“Magic,” gasped the boy. “I know by magic. He brought me here to kill me, as he did you. That is all I know.”

The boy stopped suddenly. Before them, a great double-edged sword lay on a bed of scarlet moss. “It is too heavy for me to lift. I think he left it here to torment me with my weakness. But you are stronger than I.”

Jirel eagerly strode forward. Almost reverently, she lifted the sword in both hands. It was heavy, but she could wield it.

Then she heard that hateful laugh. The boy had vanished. Her uncle stood in his place, sword in hand.

“Fool!” he exclaimed. “Did you truly believe I would allow you a friend? Here, in my very own world? It was I who walked beside you - I who brought you to my world to have the pleasure of terrifying you - I who will now have the pleasure of killing you.”

Fury blazed in Jirel’s heart – not only at her uncle, but at herself, for having come to like the boy. For having been tricked so easily. With a wordless shriek of rage, she smashed aside her uncle’s sword and plunged the great sword’s blade into his chest.

Her uncle vanished. It was the boy who fell. And Jirel knew she had been a fool indeed.

She knelt beside the boy and took his hand. It was already growing cold.

“What is your name?” Jirel asked the boy. Her words caught in her throat. “Tell me, so I may avenge you!”

The dying boy’s green eyes blazed with rage and the desire for revenge, transforming his peaceful face. Jirel suddenly knew why he had seemed so familiar, and what she had done when she had slain him. She did not need to hear his final, whispered words, “I am Jirel.”

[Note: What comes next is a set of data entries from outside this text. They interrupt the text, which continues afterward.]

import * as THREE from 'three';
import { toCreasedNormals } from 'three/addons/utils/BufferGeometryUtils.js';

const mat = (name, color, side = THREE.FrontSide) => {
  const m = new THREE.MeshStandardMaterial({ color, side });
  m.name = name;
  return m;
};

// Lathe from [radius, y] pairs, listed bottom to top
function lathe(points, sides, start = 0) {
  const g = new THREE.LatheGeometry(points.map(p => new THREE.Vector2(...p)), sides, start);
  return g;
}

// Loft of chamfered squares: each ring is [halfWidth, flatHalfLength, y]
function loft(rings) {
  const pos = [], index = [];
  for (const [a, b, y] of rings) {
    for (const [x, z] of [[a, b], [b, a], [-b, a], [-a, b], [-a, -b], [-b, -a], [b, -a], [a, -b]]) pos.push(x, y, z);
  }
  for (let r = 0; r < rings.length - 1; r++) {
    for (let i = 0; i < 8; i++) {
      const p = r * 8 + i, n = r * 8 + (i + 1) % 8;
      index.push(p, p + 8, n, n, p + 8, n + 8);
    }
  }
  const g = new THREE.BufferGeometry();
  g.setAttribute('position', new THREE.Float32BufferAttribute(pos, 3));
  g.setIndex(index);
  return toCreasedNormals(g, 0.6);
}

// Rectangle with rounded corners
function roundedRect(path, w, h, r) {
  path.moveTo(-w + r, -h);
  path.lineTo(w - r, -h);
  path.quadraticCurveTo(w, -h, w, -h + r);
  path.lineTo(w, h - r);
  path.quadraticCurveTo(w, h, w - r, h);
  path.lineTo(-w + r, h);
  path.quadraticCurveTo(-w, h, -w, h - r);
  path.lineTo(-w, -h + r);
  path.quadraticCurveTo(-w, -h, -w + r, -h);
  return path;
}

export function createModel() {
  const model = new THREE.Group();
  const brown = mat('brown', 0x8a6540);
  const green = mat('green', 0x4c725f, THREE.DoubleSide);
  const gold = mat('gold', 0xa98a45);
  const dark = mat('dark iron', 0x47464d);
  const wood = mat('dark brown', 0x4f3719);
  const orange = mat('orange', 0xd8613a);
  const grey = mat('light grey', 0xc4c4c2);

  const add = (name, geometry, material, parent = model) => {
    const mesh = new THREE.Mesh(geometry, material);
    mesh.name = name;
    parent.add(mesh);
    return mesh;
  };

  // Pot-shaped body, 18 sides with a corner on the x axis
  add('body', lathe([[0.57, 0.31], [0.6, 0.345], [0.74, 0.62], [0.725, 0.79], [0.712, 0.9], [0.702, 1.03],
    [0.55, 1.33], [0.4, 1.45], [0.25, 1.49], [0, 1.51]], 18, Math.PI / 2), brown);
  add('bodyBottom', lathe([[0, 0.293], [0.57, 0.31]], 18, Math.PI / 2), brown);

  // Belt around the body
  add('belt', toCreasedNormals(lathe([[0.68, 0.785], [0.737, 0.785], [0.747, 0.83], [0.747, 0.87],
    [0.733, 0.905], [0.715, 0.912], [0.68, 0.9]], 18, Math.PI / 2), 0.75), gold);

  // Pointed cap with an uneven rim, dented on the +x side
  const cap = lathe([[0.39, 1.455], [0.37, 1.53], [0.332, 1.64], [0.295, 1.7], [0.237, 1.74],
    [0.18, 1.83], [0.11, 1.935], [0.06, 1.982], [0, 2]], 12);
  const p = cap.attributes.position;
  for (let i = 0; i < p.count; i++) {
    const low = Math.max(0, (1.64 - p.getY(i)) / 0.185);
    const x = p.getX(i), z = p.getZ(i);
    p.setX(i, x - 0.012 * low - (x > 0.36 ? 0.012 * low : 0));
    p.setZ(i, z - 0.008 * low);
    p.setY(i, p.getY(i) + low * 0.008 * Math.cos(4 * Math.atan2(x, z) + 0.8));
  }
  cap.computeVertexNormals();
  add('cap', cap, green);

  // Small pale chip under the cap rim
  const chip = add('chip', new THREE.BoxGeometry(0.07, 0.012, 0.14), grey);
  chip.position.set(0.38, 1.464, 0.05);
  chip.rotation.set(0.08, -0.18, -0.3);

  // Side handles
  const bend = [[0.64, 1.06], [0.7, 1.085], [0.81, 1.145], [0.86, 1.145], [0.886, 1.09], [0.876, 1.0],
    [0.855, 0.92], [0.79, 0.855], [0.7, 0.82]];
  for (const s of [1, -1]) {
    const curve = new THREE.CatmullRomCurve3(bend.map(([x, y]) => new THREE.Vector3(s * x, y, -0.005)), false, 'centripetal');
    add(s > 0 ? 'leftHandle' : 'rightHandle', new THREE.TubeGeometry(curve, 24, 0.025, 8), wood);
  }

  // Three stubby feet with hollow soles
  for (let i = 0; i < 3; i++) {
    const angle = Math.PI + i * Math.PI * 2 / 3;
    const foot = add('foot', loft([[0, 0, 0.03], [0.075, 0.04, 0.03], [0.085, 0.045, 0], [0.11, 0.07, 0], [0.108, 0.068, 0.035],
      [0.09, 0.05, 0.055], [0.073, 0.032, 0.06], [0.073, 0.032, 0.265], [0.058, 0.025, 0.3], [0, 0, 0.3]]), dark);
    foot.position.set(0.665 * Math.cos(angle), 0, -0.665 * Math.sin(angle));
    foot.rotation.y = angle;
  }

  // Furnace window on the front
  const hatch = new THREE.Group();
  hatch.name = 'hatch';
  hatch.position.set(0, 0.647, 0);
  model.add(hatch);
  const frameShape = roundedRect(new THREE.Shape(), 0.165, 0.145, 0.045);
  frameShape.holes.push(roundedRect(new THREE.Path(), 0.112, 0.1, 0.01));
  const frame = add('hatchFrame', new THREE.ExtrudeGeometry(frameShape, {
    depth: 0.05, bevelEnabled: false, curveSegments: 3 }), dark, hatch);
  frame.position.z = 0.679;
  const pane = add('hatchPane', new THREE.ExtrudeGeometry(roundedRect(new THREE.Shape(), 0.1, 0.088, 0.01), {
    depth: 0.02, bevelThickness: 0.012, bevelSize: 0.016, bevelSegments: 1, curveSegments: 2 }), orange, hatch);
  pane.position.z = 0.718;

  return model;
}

As he died, she felt a part of herself die with him. Her birthright magic, that she had never known she possessed – the magic that would have been hers, had she not destroyed it – was gone forever.

Laughter boomed all around her. The earth, the air, the sky, even the moons were laughing. And then she knew what she had to do.

Jirel threw herself forward and plunged the great sword into the earth, stabbing downward until it was buried hilt-deep. A scream of agony rose up, so shrill she thought her ears would burst. Then it faded out in a horrible dying gurgle. The ground dissolved beneath her outstretched body. As she looked up, she saw the moons crumble to dust, and then the sky itself melted away.

Jirel found herself standing in her own room in Joiry Castle, clutching the sword. As she looked around, assuring herself that she was indeed home, there came a frantic knocking at the door.

“Come,” said Jirel.

A servant rushed in, distraught. “Oh, Lady Jirel! Your uncle, Lord of Joiry, is dead!”

Jirel looked past the servant, at the good solid stone of Joiry Castle. Joiry was hers, and the great sword was hers. It was all she had ever wanted. She strode forth to greet her people, ignoring the aching loss in her heart, hoping to never again meet magic.